Wheezing. Coughing. Swearing. Choking.
That was me one July.
Gagging over a wood fire with smoke up my nose and tears in my eyes. Trying to blow life into a reluctant fire under my pot.
Simply heating water over an alcohol stove and dumping it into a ziplock bag of premixed food is my usual style. But I just had to try cooking this other way, using wood to save fuel.
Really bad move.
Finding a way to make it work sounded like a challenge. Sadly, I like a challenge.
I guess that explains my "Dumbnuts" tattoo.
Ray Garlington said "I inexplicably became inspired to try building a wood stove that would not require a battery and fan. I decided, more or less arbitrarily, that the stove would have to be very light (5 oz or less), would have to boil 1 quart of water, hold a simmer for 10 minutes, and be fun to use."
Clean burning, no moving parts, light, small, and dead simple. And even I could understand how to make one. WooHoo!
Take an empty steel can. Cut out the ends and put a grate and legs at the bottom. Add air holes higher up, and a pot support at the top.
Dump in some twigs, then some kindling.
Prime at the top with a few drops of flammable liquid and light it.
The fire then burns from the top down, converting unburned fuel into smoke as it goes.
Air sucked in at the bottom pushes the smoke up, into the flames. Vents higher up add oxygen, and it burns like crazy.
As long as the twigs are small enough, there are plenty of air holes, and the pot is at least two inches above the top of the stove, it's smoke-free.
Toward the end you've got a charcoal fire that cools down slowly and leaves only a tiny pile of clean ash.
With a metal shield or flat rock underneath and maybe a wind screen, you're all set.
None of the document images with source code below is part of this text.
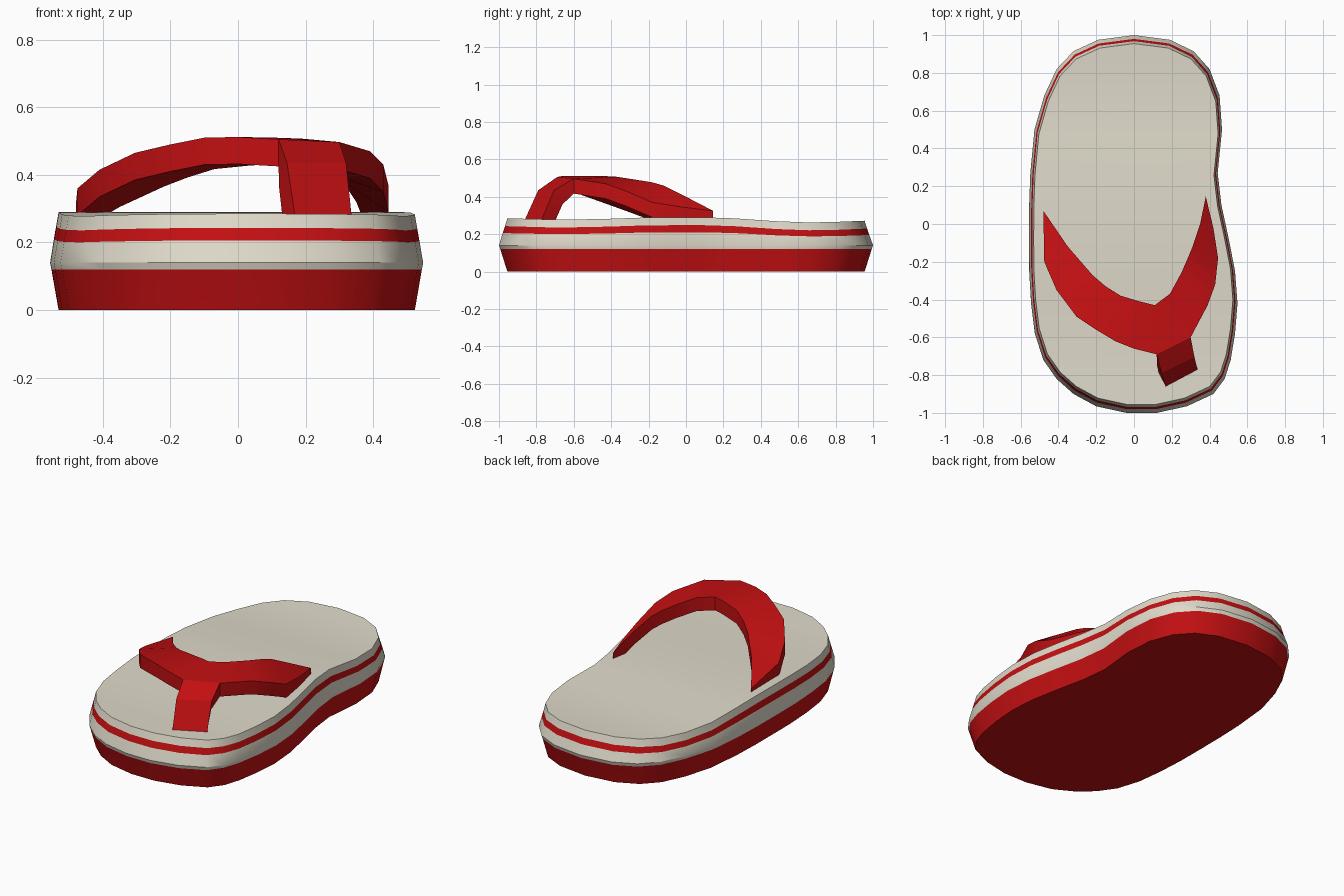
import bpy, bmesh, math
from mathutils import Vector

if "Cube" in bpy.data.objects:
    bpy.data.objects.remove(bpy.data.objects["Cube"])


def material(name, rgb):
    m = bpy.data.materials.new(name)
    m.diffuse_color = (*rgb, 1)
    m.use_nodes = True
    m.node_tree.nodes["Principled BSDF"].inputs["Base Color"].default_value = m.diffuse_color
    return m


RED = material("red rubber", (0.55, 0.005, 0.006))
BEIGE = material("beige foam", (0.74, 0.70, 0.59))


def finish(bm, name, mats, angle):
    bmesh.ops.remove_doubles(bm, verts=bm.verts, dist=0.0005)
    bmesh.ops.recalc_face_normals(bm, faces=bm.faces)
    me = bpy.data.meshes.new(name)
    bm.to_mesh(me)
    bm.free()
    ob = bpy.data.objects.new(name, me)
    bpy.context.collection.objects.link(ob)
    for m in mats:
        me.materials.append(m)
    bpy.ops.object.select_all(action='DESELECT')
    ob.select_set(True)
    bpy.context.view_layer.objects.active = ob
    bpy.ops.object.shade_smooth_by_angle(angle=math.radians(angle))
    return ob


# Sole outline as rows: y, left x, right x
ROWS = [(1.0, 0, 0), (0.975, -0.19, 0.19), (0.915, -0.32, 0.315), (0.82, -0.41, 0.40),
        (0.68, -0.475, 0.453), (0.5, -0.527, 0.466), (0.27, -0.549, 0.443),
        (0.1, -0.555, 0.463), (-0.08, -0.556, 0.502), (-0.25, -0.555, 0.535),
        (-0.42, -0.545, 0.548), (-0.58, -0.525, 0.535), (-0.72, -0.48, 0.512),
        (-0.82, -0.41, 0.48), (-0.90, -0.32, 0.42), (-0.965, -0.2, 0.28),
        (-1.0, -0.04, 0.12)]
# Footbed height along the length: y, z
FOOTBED = [(-1, 0.285), (-0.7, 0.277), (-0.4, 0.283), (-0.2, 0.29), (0.2, 0.29),
           (0.4, 0.275), (0.6, 0.264), (0.75, 0.262), (1, 0.272)]
# Rings up the side: base z, share of footbed wave, scale, colour of band above
RINGS = [(0, 0, 0.955, 0), (0.12, 0, 0.993, 1), (0.14, 0, 1, 1),
         (0.202, 0.8, 0.98, 0), (0.238, 1, 0.968, 1), (0.28, 1, 0.955, 1)]


def footbed(y):
    for (y0, z0), (y1, z1) in zip(FOOTBED, FOOTBED[1:]):
        if y <= y1:
            return z0 + (z1 - z0) * (y - y0) / (y1 - y0)
    return FOOTBED[-1][1]


# Sole: stacked rings with coloured bands, capped by strips across the rows
bm = bmesh.new()
levels = []
for z, wave, s, _ in RINGS:
    levels.append([[bm.verts.new((x * s, y * s, z + wave * (footbed(y) - 0.28)))
                    for x in (xl, xr)] for y, xl, xr in ROWS])
n = len(ROWS)
loop = [(i, 1) for i in range(n)] + [(i, 0) for i in reversed(range(n))]
for k in range(len(RINGS) - 1):
    for (i, a), (j, b) in zip(loop, loop[1:] + loop[:1]):
        f = bm.faces.new((levels[k][i][a], levels[k][j][b],
                          levels[k + 1][j][b], levels[k + 1][i][a]))
        f.material_index = RINGS[k][3]
for lv, mat in ((levels[0], 0), (levels[-1], 1)):
    for r, q in zip(lv, lv[1:]):
        bm.faces.new((r[0], r[1], q[1], q[0])).material_index = mat
finish(bm, "sole", [RED, BEIGE], 30)

# Strap sections from left tip to right tip: front edge xyz, rear edge xyz
STRAP = [(-0.48, 0.07, 0.31, -0.48, 0.07, 0.31),
         (-0.475, -0.2, 0.36, -0.35, -0.12, 0.385),
         (-0.41, -0.35, 0.415, -0.22, -0.27, 0.445),
         (-0.305, -0.49, 0.465, -0.15, -0.33, 0.472),
         (-0.2, -0.56, 0.49, -0.07, -0.38, 0.497),
         (-0.1, -0.62, 0.51, 0.03, -0.41, 0.507),
         (0.0, -0.66, 0.512, 0.07, -0.42, 0.51),
         (0.12, -0.69, 0.505, 0.11, -0.43, 0.51),
         (0.30, -0.6, 0.497, 0.19, -0.37, 0.507),
         (0.39, -0.43, 0.47, 0.25, -0.26, 0.49),
         (0.43, -0.32, 0.43, 0.285, -0.18, 0.477),
         (0.445, -0.18, 0.37, 0.31, -0.12, 0.46),
         (0.42, -0.02, 0.345, 0.35, 0.0, 0.40),
         (0.38, 0.145, 0.325, 0.38, 0.145, 0.325)]
POST = 7  # the segment whose front edge carries the toe post
DROP = Vector((0, 0, -0.08))

# Strap with toe post
bm = bmesh.new()
secs = []
for s in STRAP:
    o, i = Vector(s[:3]), Vector(s[3:])
    secs.append([bm.verts.new(p) for p in (o, i, i + DROP, o + DROP)])
for k, (a, b) in enumerate(zip(secs, secs[1:])):
    for e in range(4):
        if k == POST and e == 3:
            continue
        f = (e + 1) % 4
        bm.faces.new((a[e], a[f], b[f], b[e]))

# Toe post: left front, right front, right back, left back
L, R = secs[POST], secs[POST + 1]
prev = [L[0], R[0], R[3], L[3]]
for ring in (((0.145, -0.79, 0.435), (0.32, -0.705, 0.435), (0.285, -0.66, 0.36), (0.122, -0.75, 0.36)),
             ((0.17, -0.865, 0.27), (0.337, -0.775, 0.27), (0.29, -0.70, 0.27), (0.132, -0.79, 0.27))):
    cur = [bm.verts.new(p) for p in ring]
    for e in range(4):
        f = (e + 1) % 4
        bm.faces.new((prev[e], prev[f], cur[f], cur[e]))
    prev = cur
bm.faces.new(prev)
finish(bm, "strap", [RED], 30)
The fuel supply is infinite.
This is true.
Some places to go for basic, practical information:
The Garlington WoodGas Stove
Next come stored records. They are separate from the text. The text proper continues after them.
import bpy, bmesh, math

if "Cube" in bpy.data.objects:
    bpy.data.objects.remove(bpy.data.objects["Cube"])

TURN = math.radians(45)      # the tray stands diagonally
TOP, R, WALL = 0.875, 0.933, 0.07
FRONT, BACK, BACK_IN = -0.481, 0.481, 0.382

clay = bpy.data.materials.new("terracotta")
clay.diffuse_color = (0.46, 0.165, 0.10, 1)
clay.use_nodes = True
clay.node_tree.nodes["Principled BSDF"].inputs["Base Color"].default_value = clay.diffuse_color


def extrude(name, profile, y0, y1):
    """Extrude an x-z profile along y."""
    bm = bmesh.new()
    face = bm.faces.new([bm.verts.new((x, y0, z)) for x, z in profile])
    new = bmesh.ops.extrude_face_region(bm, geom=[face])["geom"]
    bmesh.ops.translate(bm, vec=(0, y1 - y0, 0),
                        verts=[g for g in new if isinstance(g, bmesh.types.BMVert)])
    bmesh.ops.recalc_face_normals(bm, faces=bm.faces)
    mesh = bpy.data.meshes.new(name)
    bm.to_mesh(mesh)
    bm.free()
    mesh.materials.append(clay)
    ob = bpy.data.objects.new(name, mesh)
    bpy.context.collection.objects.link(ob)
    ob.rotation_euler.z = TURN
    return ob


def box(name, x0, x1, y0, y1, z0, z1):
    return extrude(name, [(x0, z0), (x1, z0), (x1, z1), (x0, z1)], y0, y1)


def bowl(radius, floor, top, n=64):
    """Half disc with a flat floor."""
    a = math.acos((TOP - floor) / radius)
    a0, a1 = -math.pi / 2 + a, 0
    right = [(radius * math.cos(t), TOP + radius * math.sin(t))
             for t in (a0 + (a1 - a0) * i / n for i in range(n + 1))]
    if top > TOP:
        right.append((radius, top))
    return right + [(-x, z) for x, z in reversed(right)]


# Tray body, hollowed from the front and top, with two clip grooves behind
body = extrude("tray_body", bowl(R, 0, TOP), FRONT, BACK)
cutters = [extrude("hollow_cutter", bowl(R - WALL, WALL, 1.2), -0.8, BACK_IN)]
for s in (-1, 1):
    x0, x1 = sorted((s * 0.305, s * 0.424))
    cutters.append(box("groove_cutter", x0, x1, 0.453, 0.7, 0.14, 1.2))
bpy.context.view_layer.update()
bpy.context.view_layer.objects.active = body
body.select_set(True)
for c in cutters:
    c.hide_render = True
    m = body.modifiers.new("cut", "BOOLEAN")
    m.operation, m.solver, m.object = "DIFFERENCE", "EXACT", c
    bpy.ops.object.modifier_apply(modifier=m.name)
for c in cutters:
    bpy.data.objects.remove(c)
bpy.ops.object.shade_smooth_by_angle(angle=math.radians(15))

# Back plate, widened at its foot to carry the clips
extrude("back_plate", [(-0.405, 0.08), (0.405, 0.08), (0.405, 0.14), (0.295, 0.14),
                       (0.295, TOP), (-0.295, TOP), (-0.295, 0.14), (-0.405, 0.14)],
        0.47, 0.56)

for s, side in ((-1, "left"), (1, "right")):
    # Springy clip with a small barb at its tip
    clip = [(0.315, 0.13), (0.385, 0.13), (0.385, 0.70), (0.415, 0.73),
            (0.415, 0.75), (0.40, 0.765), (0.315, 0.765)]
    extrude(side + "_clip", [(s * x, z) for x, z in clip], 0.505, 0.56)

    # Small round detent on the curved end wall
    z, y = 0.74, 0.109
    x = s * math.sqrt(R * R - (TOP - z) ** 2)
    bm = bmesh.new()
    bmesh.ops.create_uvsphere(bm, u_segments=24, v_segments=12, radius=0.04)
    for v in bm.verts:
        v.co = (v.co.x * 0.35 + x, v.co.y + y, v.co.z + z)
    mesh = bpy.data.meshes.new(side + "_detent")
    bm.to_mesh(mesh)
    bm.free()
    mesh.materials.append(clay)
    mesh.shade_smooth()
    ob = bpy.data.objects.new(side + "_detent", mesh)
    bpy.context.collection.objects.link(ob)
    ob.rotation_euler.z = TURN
Risk's WoodGas Stove
Zen Stoves (wood gas section)
For more technical info on how I did it, sift through my previous posts for the plans.